Clinician's Corner
November 10, 2004

Human Monocytic Ehrlichiosis

Author Affiliations

Grand Rounds at The Johns Hopkins Bayview Medical Center Section Editors: David B. Hellmann, MD, Charles Weiner, MD, Stephen D. Sisson, MD, The Johns Hopkins Hospital, Baltimore, Md; David S. Cooper, MD, Contributing Editor, JAMA .


Author Affiliations: Johns Hopkins Vasculitis Center, Division of Rheumatology (Dr Stone), Johns Hopkins University School of Medicine (Ms Dierberg), Department of Medicine, Johns Hopkins Bayview Medical Center (Drs Stone and Aram), and Division of Medical Microbiology, Department of Pathology, Johns Hopkins University School of Medicine (Dr Dumler), Baltimore, Md.

JAMA. 2004;292(18):2263-2270. doi:10.1001/jama.292.18.2263
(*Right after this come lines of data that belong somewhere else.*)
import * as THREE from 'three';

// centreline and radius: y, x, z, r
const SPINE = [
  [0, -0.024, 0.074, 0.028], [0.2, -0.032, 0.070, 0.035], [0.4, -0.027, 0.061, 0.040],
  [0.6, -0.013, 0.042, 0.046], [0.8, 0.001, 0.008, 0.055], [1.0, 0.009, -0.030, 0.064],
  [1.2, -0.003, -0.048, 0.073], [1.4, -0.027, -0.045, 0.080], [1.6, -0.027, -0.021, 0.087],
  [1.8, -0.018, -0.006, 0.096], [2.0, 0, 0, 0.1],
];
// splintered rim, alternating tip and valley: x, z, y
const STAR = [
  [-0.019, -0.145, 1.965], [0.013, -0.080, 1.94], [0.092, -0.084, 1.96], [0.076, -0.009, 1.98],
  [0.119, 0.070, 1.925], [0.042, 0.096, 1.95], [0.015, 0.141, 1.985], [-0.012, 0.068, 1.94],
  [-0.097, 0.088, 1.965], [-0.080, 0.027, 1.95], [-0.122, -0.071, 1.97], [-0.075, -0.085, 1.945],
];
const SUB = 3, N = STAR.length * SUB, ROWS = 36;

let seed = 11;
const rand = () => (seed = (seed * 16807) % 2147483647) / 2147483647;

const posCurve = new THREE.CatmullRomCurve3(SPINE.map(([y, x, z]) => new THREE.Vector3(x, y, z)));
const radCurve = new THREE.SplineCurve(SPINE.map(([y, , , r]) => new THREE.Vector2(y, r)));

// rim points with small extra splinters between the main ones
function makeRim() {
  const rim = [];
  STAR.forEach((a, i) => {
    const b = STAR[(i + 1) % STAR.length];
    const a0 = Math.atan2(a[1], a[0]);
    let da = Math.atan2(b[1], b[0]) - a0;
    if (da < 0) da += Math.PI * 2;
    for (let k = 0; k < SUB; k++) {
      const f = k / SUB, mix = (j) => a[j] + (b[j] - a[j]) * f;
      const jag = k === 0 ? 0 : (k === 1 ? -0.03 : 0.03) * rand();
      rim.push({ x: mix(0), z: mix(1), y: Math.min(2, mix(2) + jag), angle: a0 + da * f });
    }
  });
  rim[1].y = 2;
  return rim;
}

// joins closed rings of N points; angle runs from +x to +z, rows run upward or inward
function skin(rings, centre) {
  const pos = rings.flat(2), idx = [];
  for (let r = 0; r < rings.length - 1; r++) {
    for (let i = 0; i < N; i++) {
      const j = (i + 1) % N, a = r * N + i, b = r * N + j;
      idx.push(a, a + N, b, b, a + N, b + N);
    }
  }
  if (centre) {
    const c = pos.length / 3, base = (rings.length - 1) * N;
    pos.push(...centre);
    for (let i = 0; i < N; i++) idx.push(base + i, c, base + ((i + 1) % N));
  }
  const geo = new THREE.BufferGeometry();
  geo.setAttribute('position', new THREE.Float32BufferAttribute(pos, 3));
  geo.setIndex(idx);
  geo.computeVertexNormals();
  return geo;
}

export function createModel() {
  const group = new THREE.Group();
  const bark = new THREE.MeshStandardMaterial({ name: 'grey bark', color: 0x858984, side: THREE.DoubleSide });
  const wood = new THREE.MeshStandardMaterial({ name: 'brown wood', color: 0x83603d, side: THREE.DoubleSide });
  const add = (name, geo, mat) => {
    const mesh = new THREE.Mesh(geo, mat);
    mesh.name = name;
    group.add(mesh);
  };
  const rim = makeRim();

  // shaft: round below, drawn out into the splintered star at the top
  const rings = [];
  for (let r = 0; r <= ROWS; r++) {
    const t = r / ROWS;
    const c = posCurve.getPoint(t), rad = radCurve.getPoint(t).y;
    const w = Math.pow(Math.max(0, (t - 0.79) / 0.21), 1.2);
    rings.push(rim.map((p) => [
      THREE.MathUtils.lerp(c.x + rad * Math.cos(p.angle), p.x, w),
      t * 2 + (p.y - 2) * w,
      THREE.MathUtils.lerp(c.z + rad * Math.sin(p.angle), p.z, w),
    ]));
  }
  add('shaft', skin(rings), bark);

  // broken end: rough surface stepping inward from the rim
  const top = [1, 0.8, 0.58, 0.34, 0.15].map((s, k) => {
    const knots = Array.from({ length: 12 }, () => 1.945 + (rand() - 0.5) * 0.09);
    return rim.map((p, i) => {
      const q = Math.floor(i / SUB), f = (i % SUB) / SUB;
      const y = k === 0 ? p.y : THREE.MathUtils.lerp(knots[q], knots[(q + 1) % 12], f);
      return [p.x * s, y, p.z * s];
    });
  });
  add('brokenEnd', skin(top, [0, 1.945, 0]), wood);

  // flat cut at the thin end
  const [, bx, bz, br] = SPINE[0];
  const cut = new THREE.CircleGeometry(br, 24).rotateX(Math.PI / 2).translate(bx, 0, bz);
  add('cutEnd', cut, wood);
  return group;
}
A 56-year-old man with a history of Wegener granulomatosis presented with 6 days of sinus congestion, fever, malaise, myalgias, episcleritis, and a morbilliform rash. An exacerbation of Wegener granulomatosis was the principal concern because of the frequency of flares in that disease. The patient developed acute renal failure, thrombocytopenia, transaminitis, and, finally, severe myocarditis that led to congestive heart failure. Additional history-taking and the evolution of his clinical features led to empirical treatment with doxycycline for human monocytic ehrlichiosis (HME). The diagnosis of HME was confirmed by both a polymerase chain reaction assay for Ehrlichia chaffeensis and by the demonstration of morulae within peripheral blood mononuclear cells. The patient improved promptly following institution of doxycycline, and his cardiac function returned to normal over a period of 4 months.